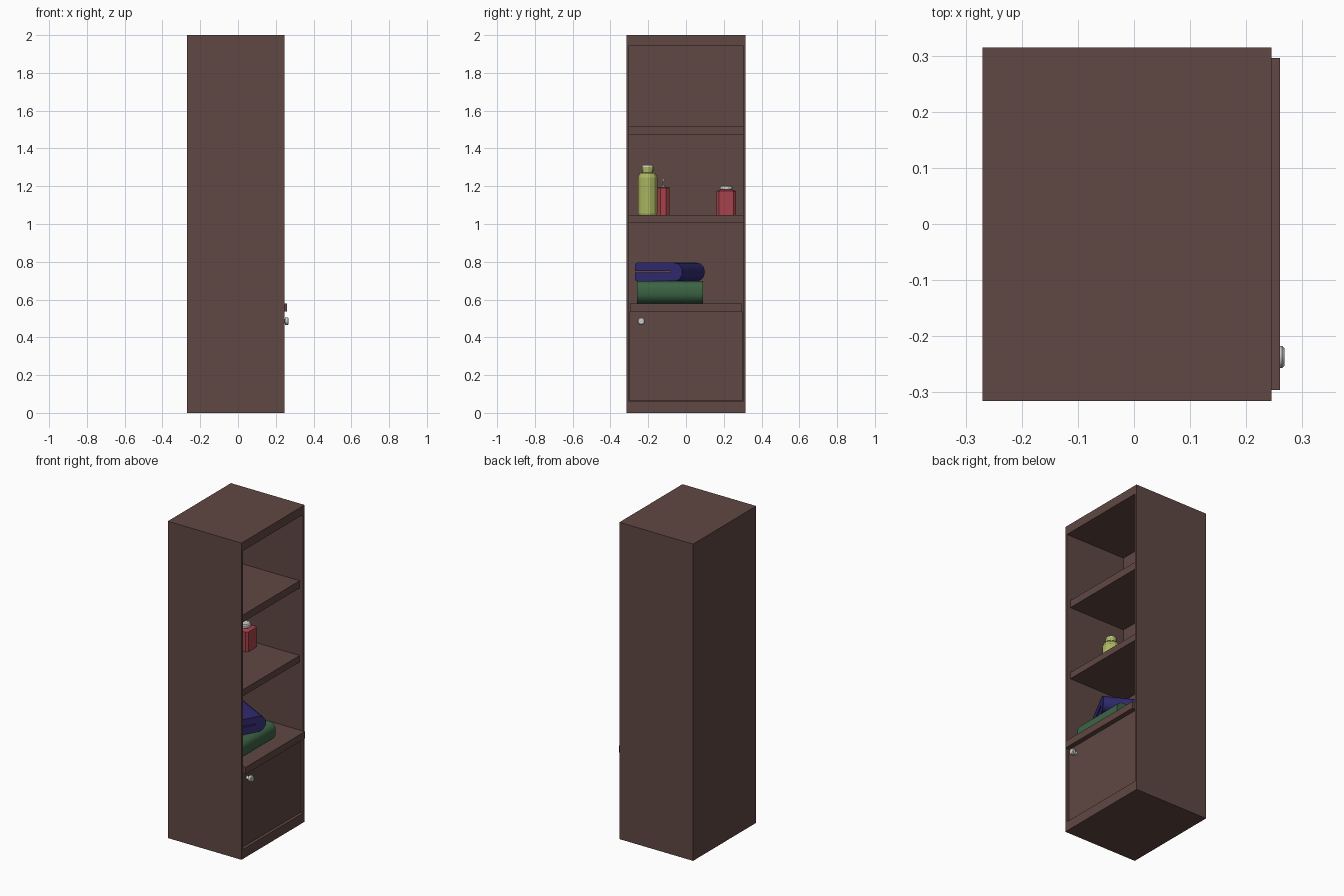
import bpy, bmesh, math
from mathutils import Vector, Matrix

if "Cube" in bpy.data.objects:
    bpy.data.objects.remove(bpy.data.objects["Cube"])


def material(name, rgb):
    m = bpy.data.materials.new(name)
    m.diffuse_color = (*rgb, 1)
    m.use_nodes = True
    m.node_tree.nodes["Principled BSDF"].inputs["Base Color"].default_value = m.diffuse_color
    return m


WOOD = material("dark_wood", (0.117, 0.065, 0.056))
NAVY = material("navy_cloth", (0.03, 0.023, 0.16))
GREEN = material("green_cloth", (0.045, 0.127, 0.06))
RED = material("red_plastic", (0.38, 0.055, 0.07))
LIME = material("lime_plastic", (0.41, 0.47, 0.12))


def finish(name, bm, mat=None, smooth=False):
    bmesh.ops.recalc_face_normals(bm, faces=bm.faces)
    me = bpy.data.meshes.new(name)
    bm.to_mesh(me)
    bm.free()
    ob = bpy.data.objects.new(name, me)
    bpy.context.collection.objects.link(ob)
    if mat:
        me.materials.append(mat)
    if smooth:
        bpy.ops.object.select_all(action='DESELECT')
        ob.select_set(True)
        bpy.context.view_layer.objects.active = ob
        bpy.ops.object.shade_smooth_by_angle(angle=math.radians(35))
    return ob


def box(name, x, y, z, mat):
    bm = bmesh.new()
    mid = [(a + b) / 2 for a, b in (x, y, z)]
    size = [b - a for a, b in (x, y, z)]
    bmesh.ops.create_cube(bm, size=1, matrix=Matrix.Translation(mid) @ Matrix.Diagonal((*size, 1)))
    return finish(name, bm, mat)


def loft(name, rings, mat, smooth=False):
    """Skin closed rings of points and cap both ends."""
    bm = bmesh.new()
    loops = [[bm.verts.new(p) for p in ring] for ring in rings]
    n = len(loops[0])
    for a, b in zip(loops, loops[1:]):
        for i in range(n):
            j = (i + 1) % n
            bm.faces.new((a[i], a[j], b[j], b[i]))
    bm.faces.new(loops[0])
    bm.faces.new(loops[-1])
    return finish(name, bm, mat, smooth)


def lathe(name, profile, sides, centre, mat=None, axis='Z', smooth=False):
    rings = []
    for r, h in profile:
        ring = []
        for i in range(sides):
            t = 2 * math.pi * (i + 0.5) / sides
            a, b = r * math.cos(t), r * math.sin(t)
            ring.append(Vector(centre) + Vector((a, b, h) if axis == 'Z' else (h, a, b)))
        rings.append(ring)
    return loft(name, rings, mat, smooth)


def arc(cx, cy, r, start, end, n=6):
    return [(cx + r * math.cos(math.radians(start + (end - start) * i / n)),
             cy + r * math.sin(math.radians(start + (end - start) * i / n))) for i in range(n + 1)]


# Carcass: one shell with a recess opening towards +x
def rect(x, y, z0, z1):
    return [(x, -y, z0), (x, y, z0), (x, y, z1), (x, -y, z1)]


BACK = -0.175
loft("cabinet_body", [rect(-0.27, 0.315, 0, 2), rect(0.245, 0.315, 0, 2),
                      rect(0.245, 0.301, 0.06, 1.945), rect(BACK, 0.301, 0.06, 1.945)], WOOD)

# Shelves and door
for label, z0, z1 in (("middle_shelf", 1.007, 1.048), ("upper_shelf", 1.474, 1.52)):
    box(label, (BACK, 0.22), (-0.301, 0.301), (z0, z1), WOOD)
box("counter_shelf", (BACK, 0.26), (-0.296, 0.296), (0.536, 0.58), WOOD)
box("door", (0.21, 0.23), (-0.299, 0.299), (0.063, 0.536), WOOD)
lathe("door_knob", [(0.011, 0.229), (0.011, 0.247), (0.02, 0.25), (0.02, 0.264), (0.016, 0.268)],
      16, (0, -0.237, 0.486), axis='X', smooth=True)

# Green folded towel: rounded profile in x/z, extruded along y
prof = [(-0.13, 0.58)] + arc(0.145, 0.635, 0.055, -90, 0) + arc(0.16, 0.657, 0.04, 0, 90) + [(-0.13, 0.697)]
loft("lower_towel", [[(a, y, b) for a, b in prof] for y in (-0.26, 0.09)], GREEN, True)

# Navy towel: U-shaped fold, turned on the shelf
w, h, depth, turn = 0.283, 0.098, 0.255, math.radians(28)
r = h / 2
prof = (arc(0.012, 0.012, 0.012, 180, 270, 3) + arc(w - r, r, r, -90, 90, 12)
        + arc(0.012, h - 0.012, 0.012, 90, 180, 3)
        + [(0, r + 0.004), (w - 0.07, r + 0.004), (w - 0.067, r), (w - 0.07, r - 0.004), (0, r - 0.004)])
along = Vector((math.sin(turn), math.cos(turn), 0))
inward = Vector((-math.cos(turn), math.sin(turn), 0))
start = Vector((0.077, -0.27, 0.697))
loft("upper_towel", [[start + along * a + Vector((0, 0, b)) + inward * d for a, b in prof]
                     for d in (0, depth)], NAVY, True)

# Bottles on the middle shelf
Z = 1.048
lathe("tall_bottle", [(0.05, Z), (0.053, Z + 0.008), (0.053, 1.245), (0.043, 1.27), (0.027, 1.272),
                      (0.027, 1.28), (0.032, 1.28), (0.032, 1.303)], 12, (0, -0.203, 0), LIME)
lathe("tall_bottle_cap", [(0.032, 1.303), (0.029, 1.312)], 12, (0, -0.203, 0))


def chamfered(z, half, cut, x, y):
    k = half - cut
    return [(x + a, y + b, z) for a, b in ((half, -k), (half, k), (k, half), (-k, half),
                                           (-half, k), (-half, -k), (-k, -half), (k, -half))]


jx, jy = -0.1, 0.213
loft("square_jar", [chamfered(z, s, c, jx, jy) for z, s, c in
                    ((Z, 0.052, 0.014), (1.174, 0.052, 0.014), (1.182, 0.03, 0.01), (1.188, 0.028, 0.01))], RED)
lathe("square_jar_cap", [(0.034, 1.186), (0.034, 1.198), (0.028, 1.204)], 12, (jx, jy, 0))

px, py = -0.08, -0.12
lathe("pump_bottle", [(0.036, Z), (0.036, 1.19), (0.03, 1.196)], 8, (px, py, 0), RED)
lathe("pump_stem", [(0.012, 1.195), (0.012, 1.205), (0.005, 1.205), (0.005, 1.235)], 8, (px, py, 0))
box("pump_nozzle", (px - 0.008, px + 0.03), (py - 0.007, py + 0.007), (1.228, 1.238), None)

» EXERCISE
For each record above, write out its text exactly and skip any picture.

» ANSWER FOR THE TASK
import bpy, bmesh, math
from mathutils import Vector, Matrix

if "Cube" in bpy.data.objects:
    bpy.data.objects.remove(bpy.data.objects["Cube"])


def material(name, rgb):
    m = bpy.data.materials.new(name)
    m.diffuse_color = (*rgb, 1)
    m.use_nodes = True
    m.node_tree.nodes["Principled BSDF"].inputs["Base Color"].default_value = m.diffuse_color
    return m


WOOD = material("dark_wood", (0.117, 0.065, 0.056))
NAVY = material("navy_cloth", (0.03, 0.023, 0.16))
GREEN = material("green_cloth", (0.045, 0.127, 0.06))
RED = material("red_plastic", (0.38, 0.055, 0.07))
LIME = material("lime_plastic", (0.41, 0.47, 0.12))


def finish(name, bm, mat=None, smooth=False):
    bmesh.ops.recalc_face_normals(bm, faces=bm.faces)
    me = bpy.data.meshes.new(name)
    bm.to_mesh(me)
    bm.free()
    ob = bpy.data.objects.new(name, me)
    bpy.context.collection.objects.link(ob)
    if mat:
        me.materials.append(mat)
    if smooth:
        bpy.ops.object.select_all(action='DESELECT')
        ob.select_set(True)
        bpy.context.view_layer.objects.active = ob
        bpy.ops.object.shade_smooth_by_angle(angle=math.radians(35))
    return ob


def box(name, x, y, z, mat):
    bm = bmesh.new()
    mid = [(a + b) / 2 for a, b in (x, y, z)]
    size = [b - a for a, b in (x, y, z)]
    bmesh.ops.create_cube(bm, size=1, matrix=Matrix.Translation(mid) @ Matrix.Diagonal((*size, 1)))
    return finish(name, bm, mat)


def loft(name, rings, mat, smooth=False):
    """Skin closed rings of points and cap both ends."""
    bm = bmesh.new()
    loops = [[bm.verts.new(p) for p in ring] for ring in rings]
    n = len(loops[0])
    for a, b in zip(loops, loops[1:]):
        for i in range(n):
            j = (i + 1) % n
            bm.faces.new((a[i], a[j], b[j], b[i]))
    bm.faces.new(loops[0])
    bm.faces.new(loops[-1])
    return finish(name, bm, mat, smooth)


def lathe(name, profile, sides, centre, mat=None, axis='Z', smooth=False):
    rings = []
    for r, h in profile:
        ring = []
        for i in range(sides):
            t = 2 * math.pi * (i + 0.5) / sides
            a, b = r * math.cos(t), r * math.sin(t)
            ring.append(Vector(centre) + Vector((a, b, h) if axis == 'Z' else (h, a, b)))
        rings.append(ring)
    return loft(name, rings, mat, smooth)


def arc(cx, cy, r, start, end, n=6):
    return [(cx + r * math.cos(math.radians(start + (end - start) * i / n)),
             cy + r * math.sin(math.radians(start + (end - start) * i / n))) for i in range(n + 1)]


# Carcass: one shell with a recess opening towards +x
def rect(x, y, z0, z1):
    return [(x, -y, z0), (x, y, z0), (x, y, z1), (x, -y, z1)]


BACK = -0.175
loft("cabinet_body", [rect(-0.27, 0.315, 0, 2), rect(0.245, 0.315, 0, 2),
                      rect(0.245, 0.301, 0.06, 1.945), rect(BACK, 0.301, 0.06, 1.945)], WOOD)

# Shelves and door
for label, z0, z1 in (("middle_shelf", 1.007, 1.048), ("upper_shelf", 1.474, 1.52)):
    box(label, (BACK, 0.22), (-0.301, 0.301), (z0, z1), WOOD)
box("counter_shelf", (BACK, 0.26), (-0.296, 0.296), (0.536, 0.58), WOOD)
box("door", (0.21, 0.23), (-0.299, 0.299), (0.063, 0.536), WOOD)
lathe("door_knob", [(0.011, 0.229), (0.011, 0.247), (0.02, 0.25), (0.02, 0.264), (0.016, 0.268)],
      16, (0, -0.237, 0.486), axis='X', smooth=True)

# Green folded towel: rounded profile in x/z, extruded along y
prof = [(-0.13, 0.58)] + arc(0.145, 0.635, 0.055, -90, 0) + arc(0.16, 0.657, 0.04, 0, 90) + [(-0.13, 0.697)]
loft("lower_towel", [[(a, y, b) for a, b in prof] for y in (-0.26, 0.09)], GREEN, True)

# Navy towel: U-shaped fold, turned on the shelf
w, h, depth, turn = 0.283, 0.098, 0.255, math.radians(28)
r = h / 2
prof = (arc(0.012, 0.012, 0.012, 180, 270, 3) + arc(w - r, r, r, -90, 90, 12)
        + arc(0.012, h - 0.012, 0.012, 90, 180, 3)
        + [(0, r + 0.004), (w - 0.07, r + 0.004), (w - 0.067, r), (w - 0.07, r - 0.004), (0, r - 0.004)])
along = Vector((math.sin(turn), math.cos(turn), 0))
inward = Vector((-math.cos(turn), math.sin(turn), 0))
start = Vector((0.077, -0.27, 0.697))
loft("upper_towel", [[start + along * a + Vector((0, 0, b)) + inward * d for a, b in prof]
                     for d in (0, depth)], NAVY, True)

# Bottles on the middle shelf
Z = 1.048
lathe("tall_bottle", [(0.05, Z), (0.053, Z + 0.008), (0.053, 1.245), (0.043, 1.27), (0.027, 1.272),
                      (0.027, 1.28), (0.032, 1.28), (0.032, 1.303)], 12, (0, -0.203, 0), LIME)
lathe("tall_bottle_cap", [(0.032, 1.303), (0.029, 1.312)], 12, (0, -0.203, 0))


def chamfered(z, half, cut, x, y):
    k = half - cut
    return [(x + a, y + b, z) for a, b in ((half, -k), (half, k), (k, half), (-k, half),
                                           (-half, k), (-half, -k), (-k, -half), (k, -half))]


jx, jy = -0.1, 0.213
loft("square_jar", [chamfered(z, s, c, jx, jy) for z, s, c in
                    ((Z, 0.052, 0.014), (1.174, 0.052, 0.014), (1.182, 0.03, 0.01), (1.188, 0.028, 0.01))], RED)
lathe("square_jar_cap", [(0.034, 1.186), (0.034, 1.198), (0.028, 1.204)], 12, (jx, jy, 0))

px, py = -0.08, -0.12
lathe("pump_bottle", [(0.036, Z), (0.036, 1.19), (0.03, 1.196)], 8, (px, py, 0), RED)
lathe("pump_stem", [(0.012, 1.195), (0.012, 1.205), (0.005, 1.205), (0.005, 1.235)], 8, (px, py, 0))
box("pump_nozzle", (px - 0.008, px + 0.03), (py - 0.007, py + 0.007), (1.228, 1.238), None)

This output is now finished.